by Anna Quindlen
Random House, 2016
source: publisher, via NetGalley
For generations the Millers have lived in Miller’s Valley. Mimi Miller tells about her life with intimacy and honesty. As Mimi eavesdrops on her parents and quietly observes the people around her, she discovers more and more about the toxicity of family secrets, the dangers of gossip, the flaws of marriage, the inequalities of friendship and the risks of passion, loyalty, and love. Home, as Mimi begins to realize, can be “a place where it’s just as easy to feel lost as it is to feel content.”
Miller’s Valley is a masterly study of family, memory, loss, and, ultimately, discovery, of finding true identity and a new vision of home. As Mimi says, “No one ever leaves the town where they grew up, even if they go.” Miller’s Valley reminds us that the place where you grew up can disappear, and the people in it too, but all will live on in your heart forever.
Anna Quindlen and I go way back, probably to her 1980s New York Times columns, and I remember being pretty excited when she decided to try her hand at fiction in the 90s. Object Lessons was one of the first selections of my fledgling book club (still in existence today) and I loved One True Thing.
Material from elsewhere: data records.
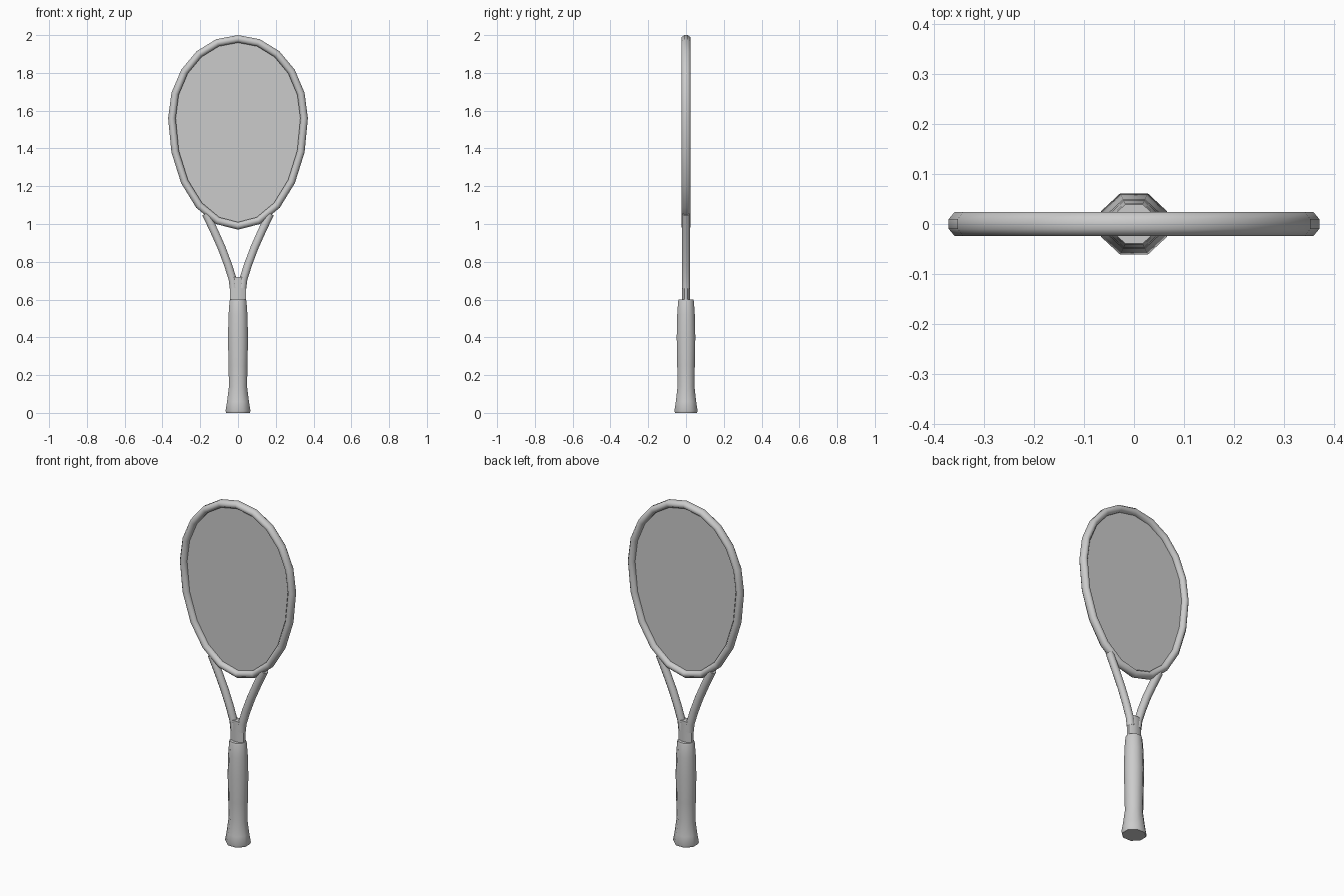
import bpy, bmesh, math
from mathutils import Vector

cube = bpy.data.objects.get("Cube")
if cube:
    bpy.data.objects.remove(cube, do_unlink=True)

grey = bpy.data.materials.new("plain grey")
grey.use_nodes = True
grey.diffuse_color = (0.6, 0.6, 0.6, 1)
grey.node_tree.nodes["Principled BSDF"].inputs["Base Color"].default_value = (0.6, 0.6, 0.6, 1)


def finish(name, bm, angle=50):
    bmesh.ops.recalc_face_normals(bm, faces=bm.faces)
    mesh = bpy.data.meshes.new(name)
    bm.to_mesh(mesh)
    bm.free()
    mesh.materials.append(grey)
    obj = bpy.data.objects.new(name, mesh)
    bpy.context.collection.objects.link(obj)
    bpy.ops.object.select_all(action="DESELECT")
    obj.select_set(True)
    bpy.context.view_layer.objects.active = obj
    bpy.ops.object.shade_smooth_by_angle(angle=math.radians(angle))
    return obj


def loft(name, rings, closed=False, angle=50):
    """Skin a list of point rings; cap the ends unless closed."""
    bm = bmesh.new()
    loops = [[bm.verts.new(p) for p in ring] for ring in rings]
    pairs = list(zip(loops, loops[1:]))
    if closed:
        pairs.append((loops[-1], loops[0]))
    else:
        bm.faces.new(loops[0])
        bm.faces.new(loops[-1])
    for a, b in pairs:
        for i in range(len(a)):
            j = (i + 1) % len(a)
            bm.faces.new((a[i], a[j], b[j], b[i]))
    return finish(name, bm, angle)


def octagon(center, side, half_w, half_d):
    """Eight-sided section spanned by a side direction and the y axis."""
    ring = []
    for k in range(8):
        t = math.radians(22.5 + 45 * k)
        grow = 1 / math.cos(math.pi / 8)
        ring.append(Vector(center) + side * (half_w * grow * math.cos(t))
                    + Vector((0, half_d * grow * math.sin(t), 0)))
    return ring


def egg(t):
    """Centre line of the head, wider towards the top."""
    s = math.sin(t)
    return Vector((0.35 * math.cos(t), 0, 1.56 + s * (0.42 if s > 0 else 0.57)))


X = Vector((1, 0, 0))
STEPS = 20
angles = [2 * math.pi * i / STEPS for i in range(STEPS)]

# Head hoop
rings = []
for t in angles:
    tangent = (egg(t + 0.05) - egg(t - 0.05)).normalized()
    rings.append(octagon(egg(t), tangent.cross(Vector((0, 1, 0))), 0.02, 0.024))
loft("head_hoop", rings, closed=True, angle=60)

# String bed, a single flat sheet
bm = bmesh.new()
bm.faces.new([bm.verts.new(egg(t)) for t in angles])
finish("string_bed", bm)

# Throat arms, mirrored left and right
path = [(0.17, 1.055), (0.125, 0.96), (0.087, 0.875), (0.055, 0.79), (0.029, 0.71), (0.023, 0.66)]
for name, sign in (("left_throat_arm", 1), ("right_throat_arm", -1)):
    pts = [Vector((sign * x, 0, z)) for x, z in path]
    rings = []
    for i, p in enumerate(pts):
        tangent = (pts[min(i + 1, len(pts) - 1)] - pts[max(i - 1, 0)]).normalized()
        rings.append(octagon(p, tangent.cross(Vector((0, 1, 0))), 0.021, 0.021))
    loft(name, rings, angle=60)

# Shaft joining the arms to the handle
loft("shaft", [octagon((0, 0, z), X, w, 0.021)
               for z, w in ((0.58, 0.041), (0.65, 0.042), (0.72, 0.046))], angle=60)

# Octagonal handle with a flared butt
profile = [(0, 0.062), (0.01, 0.066), (0.06, 0.058), (0.14, 0.048), (0.25, 0.05),
           (0.4, 0.053), (0.52, 0.05), (0.59, 0.045), (0.6, 0.042)]
loft("handle", [octagon((0, 0, z), X, r, r * 0.93) for z, r in profile], angle=50)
But as wonderful as her fiction is, I've always felt that nonfiction is Quindlen's real strength. Lots of Candles, Plenty of Cake is an all-time favorite and the only book I've ever purchased both a hardcover and audio edition on the same day.
Still, I'm always eager to read a novel by Anna Quindlen and jumped at opportunity to review Miller's Valley. The book was a total pleasure to read from the opening paragraph of the prologue:
It was a put-up job, and we all knew it by then. The government people had hearings all spring to solicit the views of residents on their plans. That's what they called it, soliciting views, but every last person in Miller's Valley knew that just meant standing behind the microphones set up in the aisle of the middle school, and then finding out afterward that the government people would do what they planned to do anyhow. Everybody was just going through the motions. That's what people do. They decide what they want and then try to make you believe you want it, too.... to the final sentences of the epilogue.
Quindlen's story-telling skills are mesmerizing and, as always, the writing is top-notch. Her main character, Mimi Miller, is likable, intelligent, and insightful. Add in a rich a cast of supporting characters (a case could even be made for including the rural Pennsylvania landscape here), a couple of long-buried family secrets, and a central environmental issue, and you've got one heck of a novel.
Miller's Valley, in my opinion, is a completely satisfying novel and Quindlen's best in twenty years. Don't miss it!